# Exercise instructions
From the first line to the last, repeat the data below exactly.

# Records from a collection
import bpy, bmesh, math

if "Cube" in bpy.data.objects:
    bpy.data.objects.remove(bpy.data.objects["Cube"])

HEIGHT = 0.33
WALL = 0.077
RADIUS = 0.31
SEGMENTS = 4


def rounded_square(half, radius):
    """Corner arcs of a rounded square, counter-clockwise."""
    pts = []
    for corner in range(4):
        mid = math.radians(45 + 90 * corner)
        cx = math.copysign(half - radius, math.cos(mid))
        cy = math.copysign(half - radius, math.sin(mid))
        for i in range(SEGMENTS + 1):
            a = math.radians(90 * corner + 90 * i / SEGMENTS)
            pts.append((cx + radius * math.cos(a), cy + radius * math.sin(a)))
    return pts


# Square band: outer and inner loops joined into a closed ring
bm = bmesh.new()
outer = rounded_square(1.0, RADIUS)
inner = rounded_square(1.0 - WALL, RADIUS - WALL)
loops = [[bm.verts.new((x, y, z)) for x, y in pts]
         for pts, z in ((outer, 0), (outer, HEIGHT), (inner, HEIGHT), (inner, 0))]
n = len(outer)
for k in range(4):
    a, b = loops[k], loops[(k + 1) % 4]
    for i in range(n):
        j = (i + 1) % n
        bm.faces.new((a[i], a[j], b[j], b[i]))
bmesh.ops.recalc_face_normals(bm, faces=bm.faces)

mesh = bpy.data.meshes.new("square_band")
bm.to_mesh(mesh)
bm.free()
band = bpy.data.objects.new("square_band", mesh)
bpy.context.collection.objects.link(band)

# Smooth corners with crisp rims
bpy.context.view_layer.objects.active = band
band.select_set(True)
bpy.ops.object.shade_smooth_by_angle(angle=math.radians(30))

# Reply
import bpy, bmesh, math

if "Cube" in bpy.data.objects:
    bpy.data.objects.remove(bpy.data.objects["Cube"])

HEIGHT = 0.33
WALL = 0.077
RADIUS = 0.31
SEGMENTS = 4


def rounded_square(half, radius):
    """Corner arcs of a rounded square, counter-clockwise."""
    pts = []
    for corner in range(4):
        mid = math.radians(45 + 90 * corner)
        cx = math.copysign(half - radius, math.cos(mid))
        cy = math.copysign(half - radius, math.sin(mid))
        for i in range(SEGMENTS + 1):
            a = math.radians(90 * corner + 90 * i / SEGMENTS)
            pts.append((cx + radius * math.cos(a), cy + radius * math.sin(a)))
    return pts


# Square band: outer and inner loops joined into a closed ring
bm = bmesh.new()
outer = rounded_square(1.0, RADIUS)
inner = rounded_square(1.0 - WALL, RADIUS - WALL)
loops = [[bm.verts.new((x, y, z)) for x, y in pts]
         for pts, z in ((outer, 0), (outer, HEIGHT), (inner, HEIGHT), (inner, 0))]
n = len(outer)
for k in range(4):
    a, b = loops[k], loops[(k + 1) % 4]
    for i in range(n):
        j = (i + 1) % n
        bm.faces.new((a[i], a[j], b[j], b[i]))
bmesh.ops.recalc_face_normals(bm, faces=bm.faces)

mesh = bpy.data.meshes.new("square_band")
bm.to_mesh(mesh)
bm.free()
band = bpy.data.objects.new("square_band", mesh)
bpy.context.collection.objects.link(band)

# Smooth corners with crisp rims
bpy.context.view_layer.objects.active = band
band.select_set(True)
bpy.ops.object.shade_smooth_by_angle(angle=math.radians(30))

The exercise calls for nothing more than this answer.